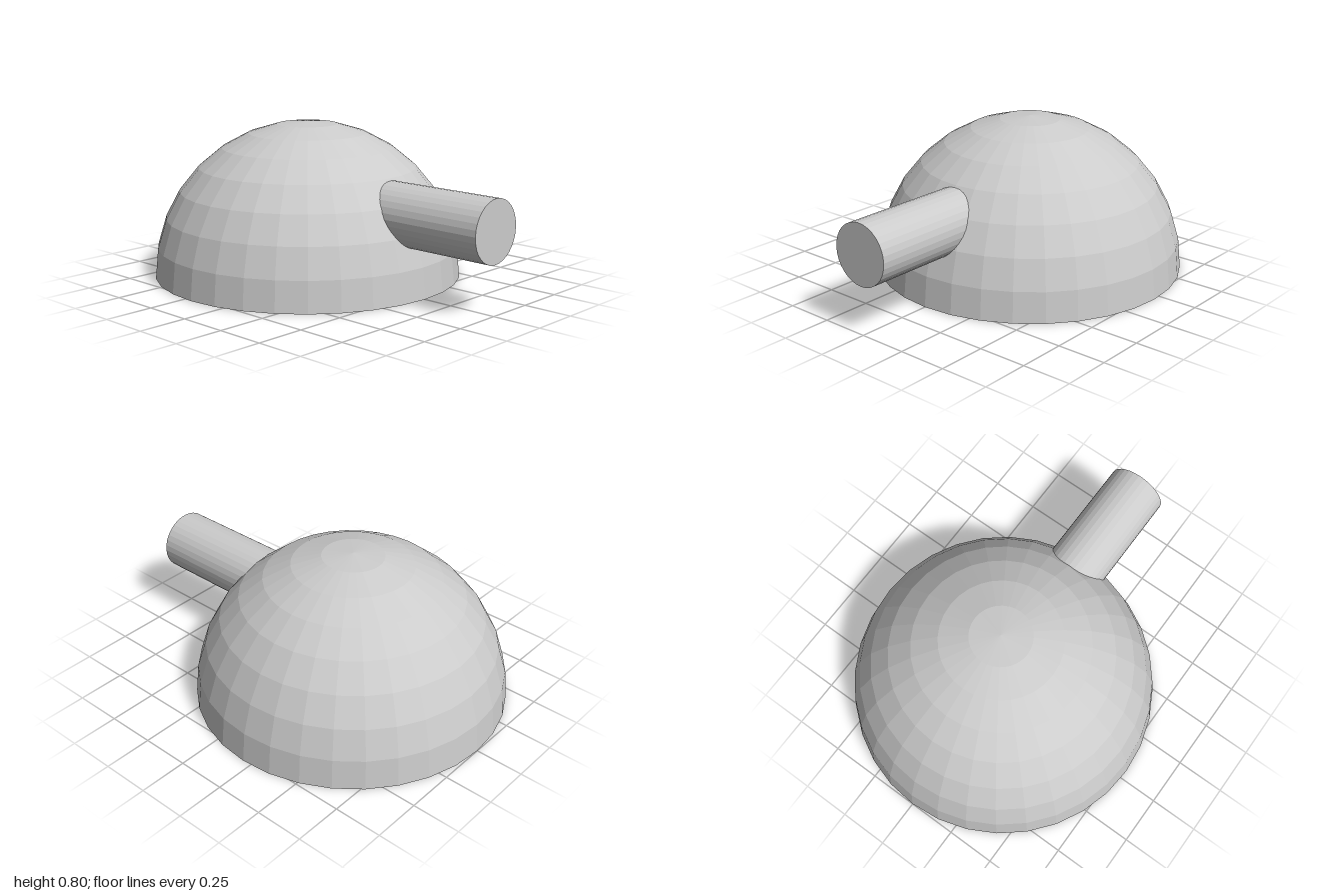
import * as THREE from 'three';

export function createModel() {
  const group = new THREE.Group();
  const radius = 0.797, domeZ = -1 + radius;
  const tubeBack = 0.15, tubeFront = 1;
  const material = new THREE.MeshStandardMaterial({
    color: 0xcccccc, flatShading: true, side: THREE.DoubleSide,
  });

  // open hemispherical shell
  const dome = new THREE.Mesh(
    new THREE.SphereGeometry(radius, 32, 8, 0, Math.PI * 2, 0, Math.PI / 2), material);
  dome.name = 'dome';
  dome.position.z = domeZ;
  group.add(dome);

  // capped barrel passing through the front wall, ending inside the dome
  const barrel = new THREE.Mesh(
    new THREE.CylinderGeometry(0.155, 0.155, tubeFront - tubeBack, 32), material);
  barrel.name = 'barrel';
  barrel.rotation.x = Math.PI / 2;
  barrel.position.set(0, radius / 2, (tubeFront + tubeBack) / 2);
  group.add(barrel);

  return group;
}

+---+

Description of the task >> Copy exactly the lines from the one with "dome.name = 'dome';" down to the last line of the records above, and leave out everything else.

Answer to this problem >>
  dome.name = 'dome';
  dome.position.z = domeZ;
  group.add(dome);

  // capped barrel passing through the front wall, ending inside the dome
  const barrel = new THREE.Mesh(
    new THREE.CylinderGeometry(0.155, 0.155, tubeFront - tubeBack, 32), material);
  barrel.name = 'barrel';
  barrel.rotation.x = Math.PI / 2;
  barrel.position.set(0, radius / 2, (tubeFront + tubeBack) / 2);
  group.add(barrel);

  return group;
}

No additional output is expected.